I found root parsley in a large deli last week -- and bought lots, of course.
Finding root parsley (Petroselinum crispum var. radicosum) is difficult. Trouble is, if you want any kind of crop except leaf from root parsley, you have to sow your seeds in autumn. Not many people know that.
And not many people know root parsley, so there's no demand, so even large delis don't stock it. So whenever I see it I buy it - I'm hoping to start finding root parsley in more shops really, as it's tastier than parsnip.
Root parsley does look a lot like parsnip (Pastinaca sativa).
Root parsley tastes of parsley, where parsnip tastes of, well, parsnip. There's also a difference in how the leaf scars are arranged at the top of the root: root parsley has leaf scars all over the place, where parsnip keeps its leaf scars tidily inside a ring, much like that of carrots.
Root parsley is usually 30+ cm long, where I remember parsnips to be carrot-length, give or take a few cm.
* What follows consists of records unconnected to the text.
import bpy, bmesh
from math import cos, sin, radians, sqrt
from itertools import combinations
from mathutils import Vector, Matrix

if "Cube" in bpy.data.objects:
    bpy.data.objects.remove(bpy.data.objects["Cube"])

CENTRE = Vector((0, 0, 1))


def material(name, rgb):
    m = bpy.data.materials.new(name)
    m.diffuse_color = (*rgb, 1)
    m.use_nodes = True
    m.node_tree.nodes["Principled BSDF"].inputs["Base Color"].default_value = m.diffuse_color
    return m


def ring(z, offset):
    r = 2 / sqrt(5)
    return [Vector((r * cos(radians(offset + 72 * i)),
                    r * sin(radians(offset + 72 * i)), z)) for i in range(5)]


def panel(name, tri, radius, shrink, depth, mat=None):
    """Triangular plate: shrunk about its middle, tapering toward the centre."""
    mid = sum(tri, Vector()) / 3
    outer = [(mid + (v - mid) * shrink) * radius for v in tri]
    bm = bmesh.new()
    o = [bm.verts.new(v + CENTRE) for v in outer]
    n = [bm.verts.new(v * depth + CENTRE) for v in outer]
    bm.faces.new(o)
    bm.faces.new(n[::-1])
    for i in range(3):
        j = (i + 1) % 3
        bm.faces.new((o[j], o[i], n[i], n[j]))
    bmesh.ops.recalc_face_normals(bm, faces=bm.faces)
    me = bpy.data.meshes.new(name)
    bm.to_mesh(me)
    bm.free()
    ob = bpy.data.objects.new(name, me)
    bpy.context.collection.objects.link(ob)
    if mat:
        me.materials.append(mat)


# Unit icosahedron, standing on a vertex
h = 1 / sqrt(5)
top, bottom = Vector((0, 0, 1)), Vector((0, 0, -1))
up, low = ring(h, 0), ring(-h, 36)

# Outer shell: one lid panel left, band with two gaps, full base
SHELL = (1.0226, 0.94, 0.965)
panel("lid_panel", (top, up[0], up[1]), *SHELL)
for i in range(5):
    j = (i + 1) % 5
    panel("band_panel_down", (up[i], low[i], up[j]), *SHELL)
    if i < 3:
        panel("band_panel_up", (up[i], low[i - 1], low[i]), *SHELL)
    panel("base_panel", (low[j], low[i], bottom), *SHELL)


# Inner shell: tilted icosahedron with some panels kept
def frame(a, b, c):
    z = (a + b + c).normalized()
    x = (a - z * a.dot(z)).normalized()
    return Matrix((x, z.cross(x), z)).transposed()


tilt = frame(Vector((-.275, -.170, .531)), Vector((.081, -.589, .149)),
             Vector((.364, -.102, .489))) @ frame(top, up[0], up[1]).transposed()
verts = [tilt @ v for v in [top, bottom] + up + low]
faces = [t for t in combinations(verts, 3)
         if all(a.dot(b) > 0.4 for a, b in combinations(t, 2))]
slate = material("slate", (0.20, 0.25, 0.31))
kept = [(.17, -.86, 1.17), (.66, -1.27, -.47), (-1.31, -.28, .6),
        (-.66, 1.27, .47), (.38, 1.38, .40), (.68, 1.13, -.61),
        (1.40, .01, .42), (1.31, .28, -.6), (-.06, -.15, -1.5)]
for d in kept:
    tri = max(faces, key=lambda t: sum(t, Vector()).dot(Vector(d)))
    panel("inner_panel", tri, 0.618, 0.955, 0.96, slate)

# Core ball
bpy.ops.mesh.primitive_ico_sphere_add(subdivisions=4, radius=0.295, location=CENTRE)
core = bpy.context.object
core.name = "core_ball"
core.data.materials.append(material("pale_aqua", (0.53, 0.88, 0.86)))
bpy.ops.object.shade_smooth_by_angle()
The root parsley in the pic is rather thin; it's usually the same size as the parsnip shown, that is, perhaps double the diameter of carrots.
What to do with root parsley and parsnip? You can't eat either raw. Or, well, you can, but the taste is nothing to write home about. But they're very tasty if boiled, especially if you mix them with blander-tasting root veggies:
Boiled root veggies à la Henriette
3-4 root parsley roots
oil or butter
Bring to a boil, let simmer for half an hour or so. The more water you put in the more stock you get. Save that stock, it's delicious, either hot (if drunk straight away), or cold (if put into the fridge for later use).
- pour off the stock (into mugs, not down the drain) and serve the root veggies with whatever you like (fish, meat, or simply a dash of butter).
- pour off the stock and mash things up. Again, serve with things you like.
- don't pour off the stock, just puree everything. Instant root soup.
- leftovers can be fried for a yummy breakfast. Add an egg or two if the leftovers aren't enough to cover a plate.
I've made enough to freeze, many times, but somehow there's never any left to put in the freezer ...
Variations: if you wish to stay on the root crop side you could add celeriac, or sweet potatoes. If you want to juice things up you could add apples, cucumbers, and/or tomatoes. Cabbage isn't bad, either green or red; and cauliflower is nice, too.
Or just use your imagination, and use whatever is in season.